Alaska's Murkowski joins Pebble Mine critics
Opponents of the proposed Pebble Mine in Bristol Bay, Alaska applauded U.S. Senator Lisa Murkowski (R-AK), who last week stood behind language critical of the U.S. Army Corps of Engineers’ Draft Environmental Impact Statement (DEIS) on the proposed open-pit copper, gold, and molybdenum mine that would sit near critical headwaters that feed the Bristol Bay fishery.
These new criticisms appeared in an appropriations bill from the Senate Interior, Environment, and Related Agencies Appropriations Subcommittee, which Murkowski chairs. The bill aligned the committee in support of concerns regarding technical deficiencies in the DEIS raised by the Environmental Protection Agency (EPA), the Department of the Interior (DOI), and the National Marine Fisheries Service (NMFS).
“The committee shares the agencies’ concerns that the DEIS lacks certain critical information about the proposed project and related mitigation and therefore underestimates its potential risks and impacts,” the bill reads.
The appropriations bill calls for “sound science” to be applied to the project and states that the Army Corps must correct “gaps and deficiencies” in the DEIS and address the concerns of Alaska Natives. Furthermore, it encourages the Army Corp to work with the EPA, NMFS, and the Alaska Department of Fish and Game to assess the impact the mine might have on Bristol Bay’s fishery, which is home to the world’s largest sockeye salmon run. It concludes by encouraging federal agencies to exercise their “discretionary authorities” if they are unsatisfied with the Army Corps’ impact assessment, and cites in particular the EPA’s enforcement authority under the Clean Water Act.
The DEIS has come under intense scrutiny from native organizations, environmental groups, federal agencies, biologists, and both commercial and sport fishermen since it was released in February. Opponents say the Pebble DEIS is a slapdash attempt to ram the mine through the state and federal permitting processes while both governments are led by administrations backing an expansion of resource extraction projects in the United States and Alaska in particular.
“For nearly two years, the people of Bristol Bay have watched in horror as the Army Corps rushed through its review of Pebble, ignoring the devastating impacts the project could have in our region simply because of politics,” said Ralph Andersen, president and CEO of the Bristol Bay Native Association, a nonprofit promoting social, economic, cultural, and educational initiatives benefitting the Bristol Bay’s Alaska Native population. “The language in the appropriations bill sends a clear message that this is not appropriate behavior from a federal agency. This is an important step in stopping the sham review process currently underway, and we look forward to seeing the senator continue to hold them accountable for the robust public process and scientific review that this region deserves.”
Among a litany of complaints about the DEIS, the Bristol Bay Native Association and other mine opponents say it does not take into account scientific assessments about the impact of the mine, and that it contains estimates for a mine of a far smaller size than the Pebble Mine’s plans indicate will be developed.

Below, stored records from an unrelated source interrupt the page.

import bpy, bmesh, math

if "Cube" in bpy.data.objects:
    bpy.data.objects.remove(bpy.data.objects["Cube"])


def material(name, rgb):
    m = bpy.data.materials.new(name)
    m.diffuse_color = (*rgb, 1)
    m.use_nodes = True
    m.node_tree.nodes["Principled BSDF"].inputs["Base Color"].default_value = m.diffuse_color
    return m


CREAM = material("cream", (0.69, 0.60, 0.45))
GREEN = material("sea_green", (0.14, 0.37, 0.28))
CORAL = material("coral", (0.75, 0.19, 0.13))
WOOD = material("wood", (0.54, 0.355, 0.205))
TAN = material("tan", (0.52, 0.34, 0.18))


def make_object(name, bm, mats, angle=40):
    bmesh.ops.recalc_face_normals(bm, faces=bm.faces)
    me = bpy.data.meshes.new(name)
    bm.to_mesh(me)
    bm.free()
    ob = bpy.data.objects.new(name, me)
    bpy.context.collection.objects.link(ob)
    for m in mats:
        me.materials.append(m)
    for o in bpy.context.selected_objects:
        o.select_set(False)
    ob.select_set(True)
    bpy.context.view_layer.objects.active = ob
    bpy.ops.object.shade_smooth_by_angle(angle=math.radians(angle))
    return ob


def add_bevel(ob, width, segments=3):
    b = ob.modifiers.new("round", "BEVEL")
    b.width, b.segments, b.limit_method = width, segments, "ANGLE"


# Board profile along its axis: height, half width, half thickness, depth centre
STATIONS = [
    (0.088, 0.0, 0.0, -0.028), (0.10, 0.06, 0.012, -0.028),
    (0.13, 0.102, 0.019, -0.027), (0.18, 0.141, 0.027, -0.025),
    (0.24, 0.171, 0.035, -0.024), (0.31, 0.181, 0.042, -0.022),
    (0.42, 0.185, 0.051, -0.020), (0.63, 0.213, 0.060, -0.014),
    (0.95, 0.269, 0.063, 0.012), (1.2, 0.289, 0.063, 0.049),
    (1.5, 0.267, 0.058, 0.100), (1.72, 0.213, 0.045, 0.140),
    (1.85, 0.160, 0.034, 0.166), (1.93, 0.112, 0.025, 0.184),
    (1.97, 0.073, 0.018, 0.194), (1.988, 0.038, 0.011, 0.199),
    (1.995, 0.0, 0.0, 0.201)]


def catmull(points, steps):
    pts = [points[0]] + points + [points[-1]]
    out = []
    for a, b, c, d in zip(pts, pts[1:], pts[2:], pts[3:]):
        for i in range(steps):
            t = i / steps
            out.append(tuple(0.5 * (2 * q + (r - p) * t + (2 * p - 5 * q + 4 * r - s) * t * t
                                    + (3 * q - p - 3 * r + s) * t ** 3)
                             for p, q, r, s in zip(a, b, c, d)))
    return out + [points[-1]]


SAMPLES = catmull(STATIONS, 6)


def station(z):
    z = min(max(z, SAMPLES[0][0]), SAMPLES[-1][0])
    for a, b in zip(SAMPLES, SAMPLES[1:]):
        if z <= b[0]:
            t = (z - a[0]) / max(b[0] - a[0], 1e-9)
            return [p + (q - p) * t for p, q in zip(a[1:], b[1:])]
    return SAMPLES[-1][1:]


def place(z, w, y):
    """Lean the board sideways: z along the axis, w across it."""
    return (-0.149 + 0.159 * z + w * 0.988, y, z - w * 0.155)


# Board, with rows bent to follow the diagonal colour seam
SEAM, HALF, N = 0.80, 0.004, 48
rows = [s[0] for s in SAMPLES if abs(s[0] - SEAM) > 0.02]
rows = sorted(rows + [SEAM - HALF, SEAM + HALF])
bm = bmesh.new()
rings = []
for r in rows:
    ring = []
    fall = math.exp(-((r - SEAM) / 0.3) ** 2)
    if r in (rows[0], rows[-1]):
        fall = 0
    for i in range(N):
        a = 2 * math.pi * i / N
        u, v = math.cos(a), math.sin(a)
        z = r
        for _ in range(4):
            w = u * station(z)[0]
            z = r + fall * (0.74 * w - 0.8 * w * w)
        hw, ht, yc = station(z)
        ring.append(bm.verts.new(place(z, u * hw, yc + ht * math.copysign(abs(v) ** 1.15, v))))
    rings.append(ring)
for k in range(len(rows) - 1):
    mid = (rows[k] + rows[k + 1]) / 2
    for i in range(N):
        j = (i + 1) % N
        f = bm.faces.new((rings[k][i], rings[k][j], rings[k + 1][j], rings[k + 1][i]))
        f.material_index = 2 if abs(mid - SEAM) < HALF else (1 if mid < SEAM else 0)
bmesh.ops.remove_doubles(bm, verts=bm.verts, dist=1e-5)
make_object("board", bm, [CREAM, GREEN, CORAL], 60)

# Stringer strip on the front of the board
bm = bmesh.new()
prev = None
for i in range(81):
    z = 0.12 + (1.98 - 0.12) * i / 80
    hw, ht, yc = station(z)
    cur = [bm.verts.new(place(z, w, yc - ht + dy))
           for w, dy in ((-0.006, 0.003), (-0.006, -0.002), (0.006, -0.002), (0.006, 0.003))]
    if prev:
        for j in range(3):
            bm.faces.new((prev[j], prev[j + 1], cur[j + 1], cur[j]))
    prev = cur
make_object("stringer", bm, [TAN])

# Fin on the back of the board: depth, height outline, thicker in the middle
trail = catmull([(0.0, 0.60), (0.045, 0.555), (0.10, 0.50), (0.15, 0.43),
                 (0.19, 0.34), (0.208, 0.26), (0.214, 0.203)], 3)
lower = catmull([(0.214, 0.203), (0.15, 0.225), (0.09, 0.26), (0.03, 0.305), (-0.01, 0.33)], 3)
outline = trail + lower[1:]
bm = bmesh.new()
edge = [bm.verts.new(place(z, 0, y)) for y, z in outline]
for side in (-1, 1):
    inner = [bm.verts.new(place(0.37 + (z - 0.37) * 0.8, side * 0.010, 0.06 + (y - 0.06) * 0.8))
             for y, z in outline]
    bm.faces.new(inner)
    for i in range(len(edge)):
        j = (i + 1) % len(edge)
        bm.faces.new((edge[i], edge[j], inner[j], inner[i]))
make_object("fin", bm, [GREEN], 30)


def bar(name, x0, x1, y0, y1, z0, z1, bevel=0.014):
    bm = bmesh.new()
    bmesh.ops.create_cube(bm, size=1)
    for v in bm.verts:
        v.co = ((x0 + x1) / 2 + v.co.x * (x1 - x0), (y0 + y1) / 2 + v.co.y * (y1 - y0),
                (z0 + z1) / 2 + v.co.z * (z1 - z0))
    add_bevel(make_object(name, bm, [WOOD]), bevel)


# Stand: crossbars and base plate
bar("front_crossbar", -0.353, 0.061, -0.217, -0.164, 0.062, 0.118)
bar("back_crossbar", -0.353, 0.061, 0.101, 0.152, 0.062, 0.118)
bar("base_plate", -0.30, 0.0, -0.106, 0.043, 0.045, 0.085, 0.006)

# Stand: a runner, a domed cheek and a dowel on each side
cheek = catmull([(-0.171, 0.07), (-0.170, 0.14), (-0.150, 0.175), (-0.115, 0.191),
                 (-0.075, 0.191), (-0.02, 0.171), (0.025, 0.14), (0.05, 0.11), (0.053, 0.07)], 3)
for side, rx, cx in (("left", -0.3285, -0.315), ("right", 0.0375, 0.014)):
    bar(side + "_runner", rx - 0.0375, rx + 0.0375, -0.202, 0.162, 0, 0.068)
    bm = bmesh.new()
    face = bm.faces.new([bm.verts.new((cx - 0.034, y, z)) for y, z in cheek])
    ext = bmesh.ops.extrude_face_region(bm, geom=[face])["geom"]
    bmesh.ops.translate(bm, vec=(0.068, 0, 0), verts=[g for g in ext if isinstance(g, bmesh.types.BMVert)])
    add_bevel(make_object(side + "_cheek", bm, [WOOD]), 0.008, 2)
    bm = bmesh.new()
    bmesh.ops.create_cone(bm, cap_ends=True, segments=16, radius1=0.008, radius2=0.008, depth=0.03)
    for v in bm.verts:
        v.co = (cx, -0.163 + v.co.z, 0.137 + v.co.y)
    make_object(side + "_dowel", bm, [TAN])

Norm Van Vactor, the president and CEO of the Bristol Bay Economic Development Corporation, said he is deeply concerned about the potential environmental impacts of the mine, especially considering Bristol Bay just completed the most lucrative season in the fishery’s 129 years of recorded history.
“After a record-breaking salmon season in Bristol Bay, we’re glad to see elected leaders standing up for our fishery and all it sustains. Bristol Bay has said time and time again that we will not trade our world class fishery for a gold mine. The Army Corps needs to start listening to our concerns, and to the scientists who have pointed out major flaws in Pebble's plan,” Van Vactor said.
Representatives from the United States Tribes of Bristol Bay, Trout Unlimited, and a local sport fishing lodge also commended Murkowski, according to the press release.
Despite intense pressure from Pebble opponents, Murkowski had been hesitant to take sides on the mine. But two weeks ago in Washington D.C., speaking at an event for Bristol Bay Salmon Week, Murkowski said the widespread science-based criticisms of the mine were justified.
“If the science out there that has been raised by these agencies can’t demonstrate that you can have a successful mining project in an area that is as sensitive as the Bristol Bay watershed then a permit should not be issued," she said in video released by the Environmental Investigation Agency. “We all need to be able to believe that the science that drives the process can be trusted.”
Photo courtesy of U.S. Environmental Protection Agency